Gun Law Stories
This one even comes from ABC News:
I wouldn't be surprised if the prosecutor backed down because of public pressure when the story came to the attention of law-abiding New Yorkers.
By John Stossel
In Brooklyn, N.Y., Ron Dixon and his family were jolted awake by a noise early one morning.
There was a stranger in the house. When Dixon saw the intruder enter his young son's room, he grabbed his 9 mm pistol, loaded it, and moved to the entrance of the boy's room. He saw the man rifling through drawers, and said, "What are you doing in my house?"
Dixon says the burglar then moved toward him. He told his girlfriend, Tricia Best, to call the police.
She did, and as she was on the line with the 911 operator, Best heard shots ring out.
Dixon had shot the intruder. "I fired at him twice. He fell down the stairs and he lay at the bottom of the stairs," Dixon said.
The intruder, Ivan Thompson, survived. He's a career criminal who's been arrested 19 times and convicted of criminal trespass, burglary and attempted assault. Thompson is now being held in New York's Rikers Island jail.
The local paper called Dixon a hero. He is a Navy veteran, a father of two, and had never been in trouble with the law.
Hero Headed to Rikers?
So how was the hero treated? He was arrested and charged with "criminal possession of a weapon" threatened with up to a year in jail, because his gun was unlicensed.
The district attorney did offer Dixon a deal if he pleaded guilty they'd just put a misdemeanor on his record and lock him up for just four weekends. Guess where?
Dixon turned down the plea bargain and tested his luck in court. He said he couldn't pay his mortgage if he had to spend weekends in jail. "I work at a Wall Street firm. I do 40 hours on the weekend as well as during the week," Dixon said, adding, "That might mean that I would be out of a job."
Dixon's concerns didn't sway prosecutor Charles Hynes. Hynes wouldn't talk to 20/20 but he has said of Dixon's case, "You get caught with a [unlicensed] gun in Brooklyn, you're going to do jail time."
Dixon said he had bought the gun because he had been robbed at gunpoint in Florida. Dixon said he paid a gun law consultant $500 to help him with the paperwork to get a license, but the consultant took his money and went out of business.
Dixon's neighbors are outraged by what's happened.
"He shouldn't get no jail at all. He shouldn't because he was protecting his family and his house," said a man who lives on Dixon's street.
Come on. Prosecutors are allowed discretion. When the career criminal, who was in Dixon's house, got his first conviction, he got probation, no jail time, but Dixon has to go to jail?
Dixon said the thought of going to jail for simply defending his family scares him a lot.
Give me a break.
Update: The Outcome

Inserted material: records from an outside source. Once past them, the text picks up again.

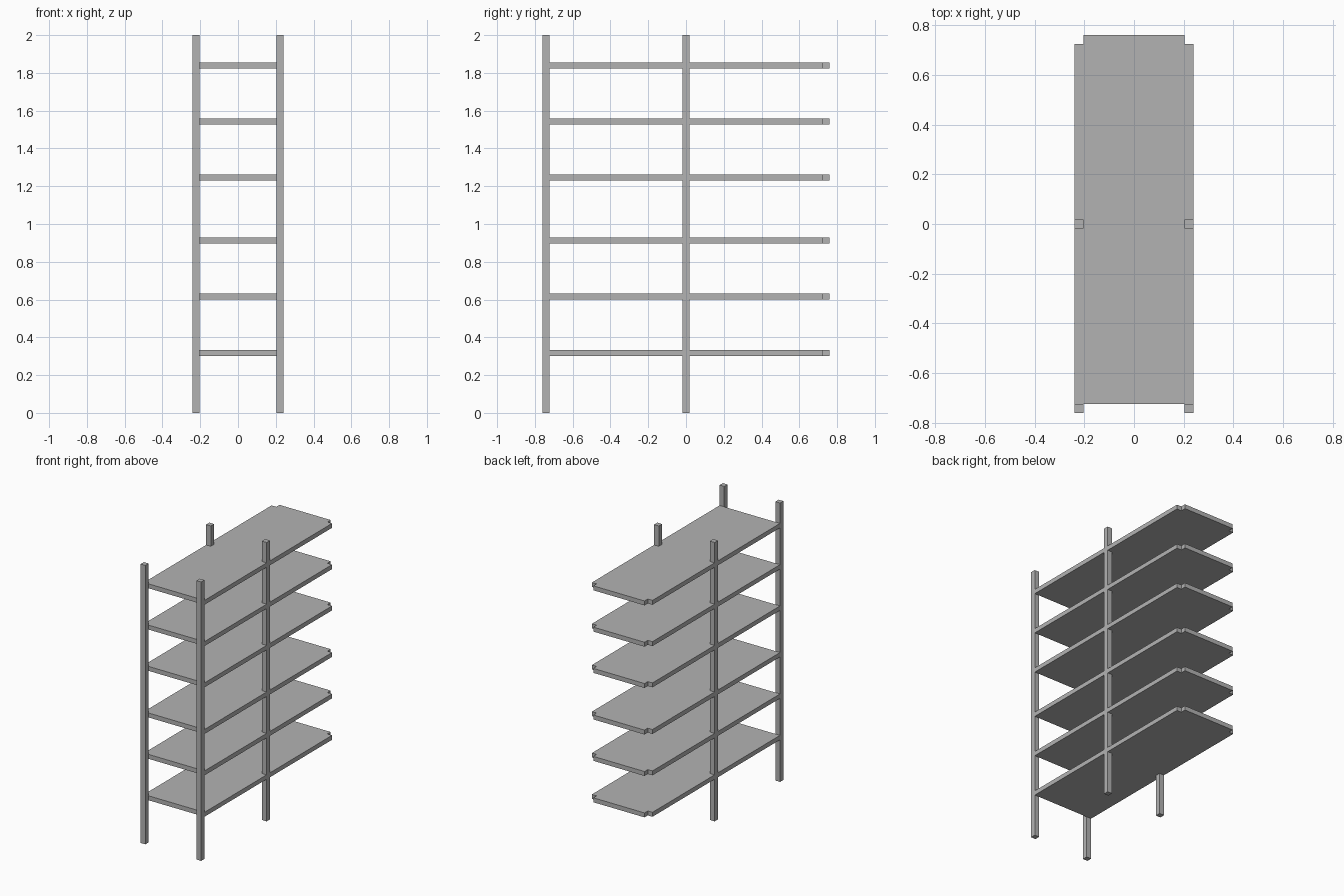
import bpy
import bmesh

if "Cube" in bpy.data.objects:
    bpy.data.objects.remove(bpy.data.objects["Cube"], do_unlink=True)

HALF_W, HALF_D, POST = 0.24, 0.76, 0.037
INNER = HALF_W - POST
HEIGHT, THICK = 2.0, 0.032
SHELF_BOTTOMS = (0.302, 0.599, 0.896, 1.23, 1.526, 1.822)

grey = bpy.data.materials.new("plain grey")
grey.use_nodes = True
color = (0.45, 0.45, 0.45, 1)
grey.diffuse_color = color
grey.node_tree.nodes["Principled BSDF"].inputs["Base Color"].default_value = color


def prism(name, outline, z0, z1):
    """Extrude a flat outline upward into a solid part."""
    bm = bmesh.new()
    face = bm.faces.new([bm.verts.new((x, y, z0)) for x, y in outline])
    side = bmesh.ops.extrude_face_region(bm, geom=[face])
    top = [v for v in side["geom"] if isinstance(v, bmesh.types.BMVert)]
    bmesh.ops.translate(bm, verts=top, vec=(0, 0, z1 - z0))
    bmesh.ops.recalc_face_normals(bm, faces=bm.faces)
    mesh = bpy.data.meshes.new(name)
    bm.to_mesh(mesh)
    bm.free()
    mesh.materials.append(grey)
    obj = bpy.data.objects.new(name, mesh)
    bpy.context.collection.objects.link(obj)
    return obj


# Square posts: a front pair and a middle pair
for row, y in (("front", -HALF_D + POST / 2), ("middle", 0)):
    for side, s in (("left", 1), ("right", -1)):
        y0, y1 = y - POST / 2, y + POST / 2
        outline = [(s * INNER, y0), (s * HALF_W, y0),
                   (s * HALF_W, y1), (s * INNER, y1)]
        prism(f"{row}_{side}_post", outline, 0, HEIGHT)

# Shelf outline: notched around the middle posts and at the back corners
half = [(HALF_W, -HALF_D + POST),
        (HALF_W, -POST / 2), (INNER, -POST / 2),
        (INNER, POST / 2), (HALF_W, POST / 2),
        (HALF_W, HALF_D - POST), (INNER, HALF_D - POST),
        (INNER, HALF_D)]
shelf_outline = half + [(-x, y) for x, y in reversed(half)]

# Shelves in two groups of three
for i, z in enumerate(SHELF_BOTTOMS, 1):
    prism(f"shelf_{i}", shelf_outline, z, z + THICK)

In a June 9 deal with Hynes, Dixon pleaded guilty to a reduced charge of disorderly conduct, an infraction that will send him to Rikers Island for just three days.
To get the reduced sentence, Dixon, had to acknowledge his violation of gun registration laws, document where he purchased his gun and prove that he had taken steps to register it.
The conviction will not appear on Dixon's record.
I think there is a lesson there that when we see injustice, we should speak up, even if it just means signing a petition. At least let these people think about the votes they could lose, even if they don't get the real point of what fair-handed justice is about.
"Know in your heart that all things are possible. We couldn't conceive of a miracle if none ever happened." -Libby Fudim
I don't use the PM feature, so just email me direct at the address shown above.